**DATA PROVIDED:**
▬▬▬▬▬▬▬▬▬▬

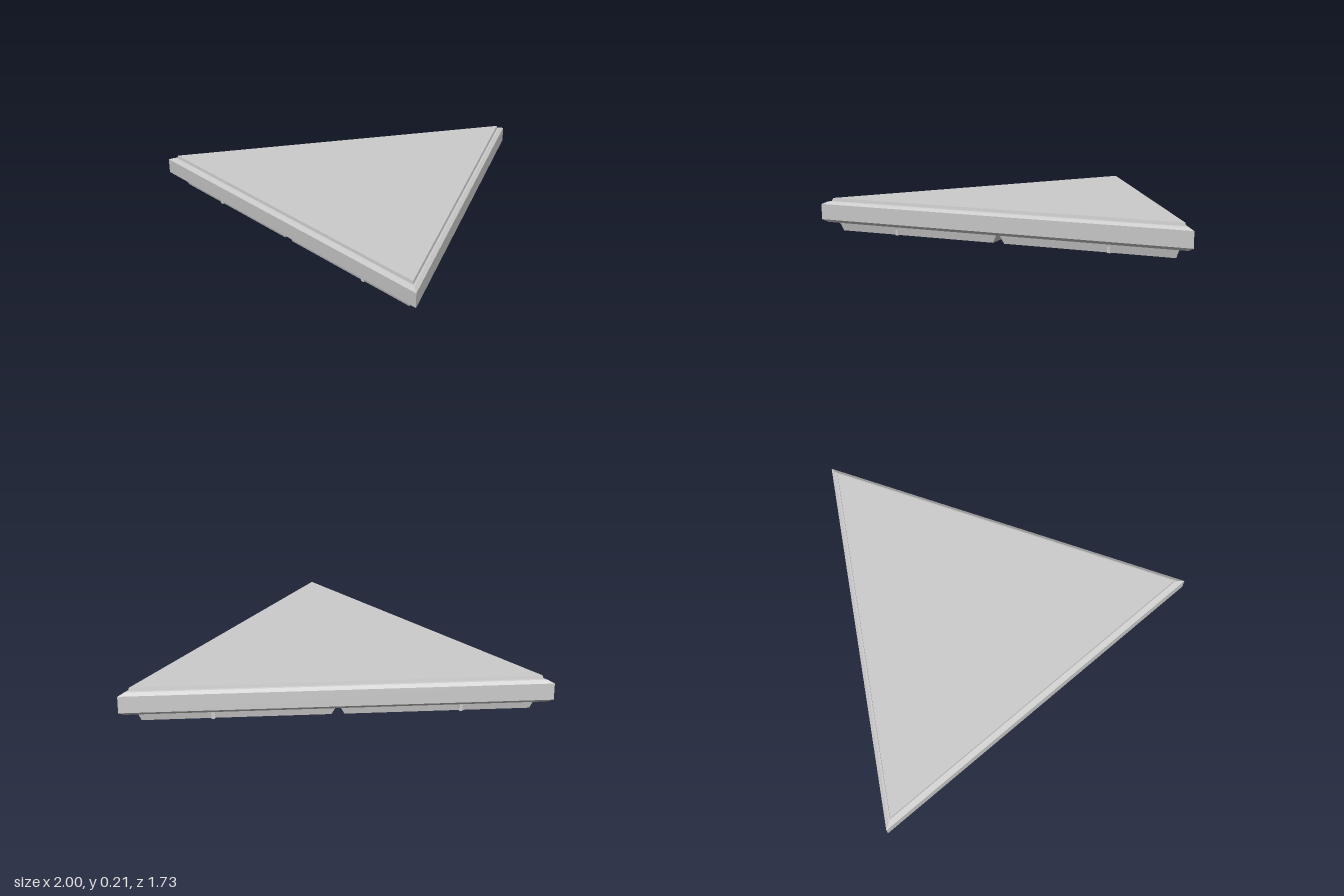
import * as THREE from 'three';

const CENTER_Z = -0.289;
const SQ3 = Math.sqrt(3);
const EDGE_ANGLES = [-Math.PI / 3, Math.PI / 3, Math.PI];
const material = new THREE.MeshStandardMaterial({ color: 0xcccccc, flatShading: true });

// Point at distance r outward from the centre and t along edge k
function at(k, r, t, y) {
  const a = EDGE_ANGLES[k % 3];
  return new THREE.Vector3(
    Math.sin(a) * r + Math.cos(a) * t, y,
    CENTER_Z + Math.cos(a) * r - Math.sin(a) * t);
}

// Closed solid through stacked loops, each counterclockwise from above
function loft(name, loops) {
  const points = [];
  const n = loops[0].length;
  const last = loops[loops.length - 1];
  for (let j = 0; j + 1 < loops.length; j++) {
    const lo = loops[j], hi = loops[j + 1];
    for (let i = 0; i < n; i++) {
      const m = (i + 1) % n;
      points.push(lo[i], lo[m], hi[m], lo[i], hi[m], hi[i]);
    }
  }
  for (let i = 1; i + 1 < n; i++) {
    points.push(loops[0][0], loops[0][i + 1], loops[0][i]);
    points.push(last[0], last[i], last[i + 1]);
  }
  const geometry = new THREE.BufferGeometry().setFromPoints(points);
  geometry.computeVertexNormals();
  const mesh = new THREE.Mesh(geometry, material);
  mesh.name = name;
  return mesh;
}

// Bar lying along edge k
function bar(name, k, r0, r1, t0, t1, y0, y1) {
  const loop = y => [at(k, r1, t0, y), at(k, r1, t1, y), at(k, r0, t1, y), at(k, r0, t0, y)];
  return loft(name, [loop(y0), loop(y1)]);
}

export function createModel() {
  const group = new THREE.Group();
  group.name = 'triangularTile';

  // Bevelled slab, from the recessed underside out and up to the top
  const profile = [
    [0.32, 0.135], [0.335, 0.08], [0.56, 0.08], [0.577, 0.095],
    [0.577, 0.175], [0.56, 0.188], [0.55, 0.19], [0.547, 0.206]];
  group.add(loft('slab', profile.map(([r, y]) => [0, 1, 2].map(k => at(k, r, r * SQ3, y)))));

  for (let k = 0; k < 3; k++) {
    // Skirt halves with a tapered notch between them
    for (const side of [-1, 1]) {
      const loop = (outer, inner, gap, yo, yi) => {
        const [t0, t1] = side < 0 ? [-0.57, -gap] : [gap, 0.57];
        return [at(k, outer, t0, yo), at(k, outer, t1, yo), at(k, inner, t1, yi), at(k, inner, t0, yi)];
      };
      group.add(loft('skirt', [
        loop(0.52, 0.335, 0.03, 0.035, 0.042),
        loop(0.53, 0.325, 0.005, 0.083, 0.083)]));
      // Narrow rib beside each foot
      const t = side * 0.575;
      group.add(bar('rib', k, 0.33, 0.527, t - 0.008, t + 0.008, 0.033, 0.083));
    }

    // Kite-shaped corner foot, deepest at its inner point
    const foot = (r, ySides, yInner) => [
      at(k, r, r * SQ3, ySides), at(k + 1, r, -0.563, ySides),
      at(k, 0.325, 0.563, yInner), at(k, r, 0.563, ySides)];
    group.add(loft('foot', [foot(0.52, 0.035, 0), foot(0.532, 0.085, 0.136)]));

    // Thin rail with clips inside the recess
    group.add(bar('rail', k, 0.285, 0.3, -0.46, 0.46, 0.122, 0.137));
    for (const t of [-0.3, 0.3]) {
      group.add(bar('clip', k, 0.275, 0.31, t - 0.025, t + 0.025, 0.115, 0.137));
    }
  }
  return group;
}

▬▬▬▬▬▬▬▬▬▬

**EXERCISE BRIEF:** The lines above that hold "loops" are the result; show every one of them.

**EXPECTED ANSWER:**
// Closed solid through stacked loops, each counterclockwise from above
function loft(name, loops) {
  const n = loops[0].length;
  const last = loops[loops.length - 1];
  for (let j = 0; j + 1 < loops.length; j++) {
    const lo = loops[j], hi = loops[j + 1];
    points.push(loops[0][0], loops[0][i + 1], loops[0][i]);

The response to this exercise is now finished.